Return each line exactly as written. Begin with the first line of the entries and end with the line that has "ob.data = me".

-.-.-

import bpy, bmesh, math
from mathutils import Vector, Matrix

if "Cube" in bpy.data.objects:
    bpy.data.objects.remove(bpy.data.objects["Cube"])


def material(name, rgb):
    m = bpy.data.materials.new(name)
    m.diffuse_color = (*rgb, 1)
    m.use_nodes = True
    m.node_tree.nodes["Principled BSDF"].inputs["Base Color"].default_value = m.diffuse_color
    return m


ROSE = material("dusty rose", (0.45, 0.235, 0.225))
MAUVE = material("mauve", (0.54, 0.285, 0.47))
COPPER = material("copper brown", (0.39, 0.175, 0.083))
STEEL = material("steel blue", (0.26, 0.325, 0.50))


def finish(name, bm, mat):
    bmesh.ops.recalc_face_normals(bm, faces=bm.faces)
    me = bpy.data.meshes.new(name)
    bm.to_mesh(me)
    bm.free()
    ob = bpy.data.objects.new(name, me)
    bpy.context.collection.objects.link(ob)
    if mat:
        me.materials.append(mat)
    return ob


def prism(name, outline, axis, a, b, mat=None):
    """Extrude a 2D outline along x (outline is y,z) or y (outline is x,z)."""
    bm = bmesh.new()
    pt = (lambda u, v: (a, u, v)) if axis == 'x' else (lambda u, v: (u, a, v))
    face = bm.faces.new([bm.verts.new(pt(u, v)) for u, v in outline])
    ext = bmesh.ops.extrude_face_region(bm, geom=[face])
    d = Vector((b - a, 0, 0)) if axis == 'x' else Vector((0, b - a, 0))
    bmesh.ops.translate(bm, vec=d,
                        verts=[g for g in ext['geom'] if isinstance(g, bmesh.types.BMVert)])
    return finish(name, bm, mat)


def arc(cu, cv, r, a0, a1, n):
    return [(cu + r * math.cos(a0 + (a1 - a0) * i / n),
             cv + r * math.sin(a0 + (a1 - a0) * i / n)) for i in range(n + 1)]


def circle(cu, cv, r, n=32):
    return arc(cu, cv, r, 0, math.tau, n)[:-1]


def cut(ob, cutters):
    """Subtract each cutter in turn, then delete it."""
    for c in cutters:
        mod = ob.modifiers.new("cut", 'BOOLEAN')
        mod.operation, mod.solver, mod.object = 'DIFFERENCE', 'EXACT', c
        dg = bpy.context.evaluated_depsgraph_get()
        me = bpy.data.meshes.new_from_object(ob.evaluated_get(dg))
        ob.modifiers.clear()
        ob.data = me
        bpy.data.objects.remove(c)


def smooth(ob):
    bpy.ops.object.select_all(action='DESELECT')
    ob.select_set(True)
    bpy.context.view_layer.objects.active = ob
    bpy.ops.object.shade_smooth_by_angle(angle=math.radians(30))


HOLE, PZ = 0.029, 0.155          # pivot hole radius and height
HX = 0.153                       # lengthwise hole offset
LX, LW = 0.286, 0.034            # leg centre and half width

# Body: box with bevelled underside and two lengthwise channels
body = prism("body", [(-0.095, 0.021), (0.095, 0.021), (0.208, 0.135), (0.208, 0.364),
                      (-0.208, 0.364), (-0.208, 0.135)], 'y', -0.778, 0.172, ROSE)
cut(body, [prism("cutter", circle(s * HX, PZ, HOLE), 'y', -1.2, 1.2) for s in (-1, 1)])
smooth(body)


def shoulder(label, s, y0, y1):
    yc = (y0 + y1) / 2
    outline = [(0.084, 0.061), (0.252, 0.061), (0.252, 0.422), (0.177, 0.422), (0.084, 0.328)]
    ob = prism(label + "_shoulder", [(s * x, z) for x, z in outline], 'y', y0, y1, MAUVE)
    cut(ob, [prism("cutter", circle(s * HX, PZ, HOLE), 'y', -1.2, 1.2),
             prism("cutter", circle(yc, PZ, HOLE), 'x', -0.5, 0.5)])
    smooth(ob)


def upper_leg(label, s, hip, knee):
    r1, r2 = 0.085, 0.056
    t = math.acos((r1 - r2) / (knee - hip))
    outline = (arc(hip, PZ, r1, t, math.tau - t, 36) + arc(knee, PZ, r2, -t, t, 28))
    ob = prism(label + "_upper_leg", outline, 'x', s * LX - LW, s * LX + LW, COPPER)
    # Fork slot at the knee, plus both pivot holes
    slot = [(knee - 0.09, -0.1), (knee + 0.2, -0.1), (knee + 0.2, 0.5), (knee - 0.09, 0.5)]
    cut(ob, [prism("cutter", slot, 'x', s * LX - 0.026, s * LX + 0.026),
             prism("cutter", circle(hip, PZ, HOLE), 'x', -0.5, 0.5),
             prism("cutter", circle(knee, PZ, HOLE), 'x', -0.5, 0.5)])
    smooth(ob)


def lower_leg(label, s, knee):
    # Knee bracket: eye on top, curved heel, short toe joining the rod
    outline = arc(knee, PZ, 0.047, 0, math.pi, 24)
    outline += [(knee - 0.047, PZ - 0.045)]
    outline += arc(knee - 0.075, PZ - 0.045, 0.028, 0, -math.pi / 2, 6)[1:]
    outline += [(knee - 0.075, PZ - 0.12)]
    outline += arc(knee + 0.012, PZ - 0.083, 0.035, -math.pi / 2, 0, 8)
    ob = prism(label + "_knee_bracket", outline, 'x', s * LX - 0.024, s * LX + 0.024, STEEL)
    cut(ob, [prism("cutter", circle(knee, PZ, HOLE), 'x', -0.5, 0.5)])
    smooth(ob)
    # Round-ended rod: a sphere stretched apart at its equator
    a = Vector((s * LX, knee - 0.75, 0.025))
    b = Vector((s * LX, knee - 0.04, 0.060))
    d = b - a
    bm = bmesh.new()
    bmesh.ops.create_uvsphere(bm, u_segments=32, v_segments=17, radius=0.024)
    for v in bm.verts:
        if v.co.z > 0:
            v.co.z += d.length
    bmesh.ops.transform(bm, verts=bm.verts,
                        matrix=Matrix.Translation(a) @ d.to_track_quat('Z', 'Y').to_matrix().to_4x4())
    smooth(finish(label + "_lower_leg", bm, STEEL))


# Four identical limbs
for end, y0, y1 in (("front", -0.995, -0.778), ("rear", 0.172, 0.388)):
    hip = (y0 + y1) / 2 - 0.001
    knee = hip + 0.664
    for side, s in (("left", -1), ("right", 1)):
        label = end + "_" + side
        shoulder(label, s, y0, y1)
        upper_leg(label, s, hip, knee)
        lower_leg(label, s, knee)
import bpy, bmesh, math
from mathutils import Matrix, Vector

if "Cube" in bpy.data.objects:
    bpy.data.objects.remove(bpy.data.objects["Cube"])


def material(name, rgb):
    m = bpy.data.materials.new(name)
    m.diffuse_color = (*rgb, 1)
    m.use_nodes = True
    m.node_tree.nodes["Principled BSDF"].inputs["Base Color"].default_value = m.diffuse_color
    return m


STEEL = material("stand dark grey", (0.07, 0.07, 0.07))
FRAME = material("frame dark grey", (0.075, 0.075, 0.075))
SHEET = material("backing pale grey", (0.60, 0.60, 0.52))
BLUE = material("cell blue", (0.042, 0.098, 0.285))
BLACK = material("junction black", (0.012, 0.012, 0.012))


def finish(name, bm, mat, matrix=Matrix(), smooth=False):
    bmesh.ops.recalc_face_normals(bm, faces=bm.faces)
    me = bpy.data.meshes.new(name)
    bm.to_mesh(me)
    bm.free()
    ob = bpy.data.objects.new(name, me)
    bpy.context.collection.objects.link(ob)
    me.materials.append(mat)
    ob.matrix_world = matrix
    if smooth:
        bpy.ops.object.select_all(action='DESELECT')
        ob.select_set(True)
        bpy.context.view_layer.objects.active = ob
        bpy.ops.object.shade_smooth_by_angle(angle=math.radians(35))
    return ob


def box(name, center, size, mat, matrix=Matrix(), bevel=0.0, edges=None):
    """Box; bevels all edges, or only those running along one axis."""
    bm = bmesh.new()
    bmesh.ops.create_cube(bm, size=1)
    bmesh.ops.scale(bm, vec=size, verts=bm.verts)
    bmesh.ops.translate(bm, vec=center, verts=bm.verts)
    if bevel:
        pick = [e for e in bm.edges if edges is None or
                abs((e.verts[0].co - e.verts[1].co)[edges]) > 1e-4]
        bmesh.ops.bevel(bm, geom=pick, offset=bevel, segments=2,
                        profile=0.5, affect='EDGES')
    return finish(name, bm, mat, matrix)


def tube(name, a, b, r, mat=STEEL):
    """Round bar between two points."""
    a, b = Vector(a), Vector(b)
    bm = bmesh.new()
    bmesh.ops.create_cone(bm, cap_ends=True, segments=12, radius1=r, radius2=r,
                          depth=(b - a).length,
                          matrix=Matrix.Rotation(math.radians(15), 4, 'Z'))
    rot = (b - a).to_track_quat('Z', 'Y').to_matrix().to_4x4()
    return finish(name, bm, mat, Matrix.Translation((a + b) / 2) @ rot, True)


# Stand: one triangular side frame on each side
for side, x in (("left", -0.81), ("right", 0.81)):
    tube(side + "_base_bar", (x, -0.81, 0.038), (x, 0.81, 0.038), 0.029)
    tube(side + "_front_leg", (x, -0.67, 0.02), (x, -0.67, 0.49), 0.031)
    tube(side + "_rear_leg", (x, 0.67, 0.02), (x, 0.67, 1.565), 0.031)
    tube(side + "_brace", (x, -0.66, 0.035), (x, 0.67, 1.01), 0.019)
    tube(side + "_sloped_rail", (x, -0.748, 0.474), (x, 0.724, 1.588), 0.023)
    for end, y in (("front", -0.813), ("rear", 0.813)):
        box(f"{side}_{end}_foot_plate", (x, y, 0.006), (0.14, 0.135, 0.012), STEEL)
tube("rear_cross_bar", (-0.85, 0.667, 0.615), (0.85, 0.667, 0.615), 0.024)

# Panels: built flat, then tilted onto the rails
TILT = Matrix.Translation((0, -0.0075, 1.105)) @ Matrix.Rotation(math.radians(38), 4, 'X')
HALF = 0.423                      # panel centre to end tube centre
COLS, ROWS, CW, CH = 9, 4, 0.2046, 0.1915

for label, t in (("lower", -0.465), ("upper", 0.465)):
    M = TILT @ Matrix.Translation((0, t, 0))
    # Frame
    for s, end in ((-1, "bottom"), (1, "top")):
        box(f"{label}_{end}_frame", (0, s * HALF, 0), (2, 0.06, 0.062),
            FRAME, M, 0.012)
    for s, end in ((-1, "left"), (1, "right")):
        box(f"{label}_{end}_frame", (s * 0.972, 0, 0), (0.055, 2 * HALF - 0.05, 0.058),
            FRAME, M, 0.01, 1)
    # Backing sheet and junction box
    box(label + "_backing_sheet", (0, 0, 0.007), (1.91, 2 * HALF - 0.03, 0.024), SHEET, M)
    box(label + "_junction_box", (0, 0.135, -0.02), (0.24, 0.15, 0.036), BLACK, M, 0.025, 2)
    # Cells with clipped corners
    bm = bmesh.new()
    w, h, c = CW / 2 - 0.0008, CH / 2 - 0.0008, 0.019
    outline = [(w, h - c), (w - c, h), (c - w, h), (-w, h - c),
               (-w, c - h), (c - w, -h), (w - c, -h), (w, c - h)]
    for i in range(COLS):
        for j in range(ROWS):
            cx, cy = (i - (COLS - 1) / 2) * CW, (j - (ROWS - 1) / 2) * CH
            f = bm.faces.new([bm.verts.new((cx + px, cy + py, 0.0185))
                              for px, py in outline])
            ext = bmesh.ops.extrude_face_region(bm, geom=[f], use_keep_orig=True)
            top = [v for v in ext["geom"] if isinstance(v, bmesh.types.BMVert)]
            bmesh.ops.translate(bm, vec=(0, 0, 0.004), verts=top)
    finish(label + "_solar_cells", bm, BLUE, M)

-.-.-

* YOUR RESPONSE
import bpy, bmesh, math
from mathutils import Vector, Matrix

if "Cube" in bpy.data.objects:
    bpy.data.objects.remove(bpy.data.objects["Cube"])


def material(name, rgb):
    m = bpy.data.materials.new(name)
    m.diffuse_color = (*rgb, 1)
    m.use_nodes = True
    m.node_tree.nodes["Principled BSDF"].inputs["Base Color"].default_value = m.diffuse_color
    return m


ROSE = material("dusty rose", (0.45, 0.235, 0.225))
MAUVE = material("mauve", (0.54, 0.285, 0.47))
COPPER = material("copper brown", (0.39, 0.175, 0.083))
STEEL = material("steel blue", (0.26, 0.325, 0.50))


def finish(name, bm, mat):
    bmesh.ops.recalc_face_normals(bm, faces=bm.faces)
    me = bpy.data.meshes.new(name)
    bm.to_mesh(me)
    bm.free()
    ob = bpy.data.objects.new(name, me)
    bpy.context.collection.objects.link(ob)
    if mat:
        me.materials.append(mat)
    return ob


def prism(name, outline, axis, a, b, mat=None):
    """Extrude a 2D outline along x (outline is y,z) or y (outline is x,z)."""
    bm = bmesh.new()
    pt = (lambda u, v: (a, u, v)) if axis == 'x' else (lambda u, v: (u, a, v))
    face = bm.faces.new([bm.verts.new(pt(u, v)) for u, v in outline])
    ext = bmesh.ops.extrude_face_region(bm, geom=[face])
    d = Vector((b - a, 0, 0)) if axis == 'x' else Vector((0, b - a, 0))
    bmesh.ops.translate(bm, vec=d,
                        verts=[g for g in ext['geom'] if isinstance(g, bmesh.types.BMVert)])
    return finish(name, bm, mat)


def arc(cu, cv, r, a0, a1, n):
    return [(cu + r * math.cos(a0 + (a1 - a0) * i / n),
             cv + r * math.sin(a0 + (a1 - a0) * i / n)) for i in range(n + 1)]


def circle(cu, cv, r, n=32):
    return arc(cu, cv, r, 0, math.tau, n)[:-1]


def cut(ob, cutters):
    """Subtract each cutter in turn, then delete it."""
    for c in cutters:
        mod = ob.modifiers.new("cut", 'BOOLEAN')
        mod.operation, mod.solver, mod.object = 'DIFFERENCE', 'EXACT', c
        dg = bpy.context.evaluated_depsgraph_get()
        me = bpy.data.meshes.new_from_object(ob.evaluated_get(dg))
        ob.modifiers.clear()
        ob.data = me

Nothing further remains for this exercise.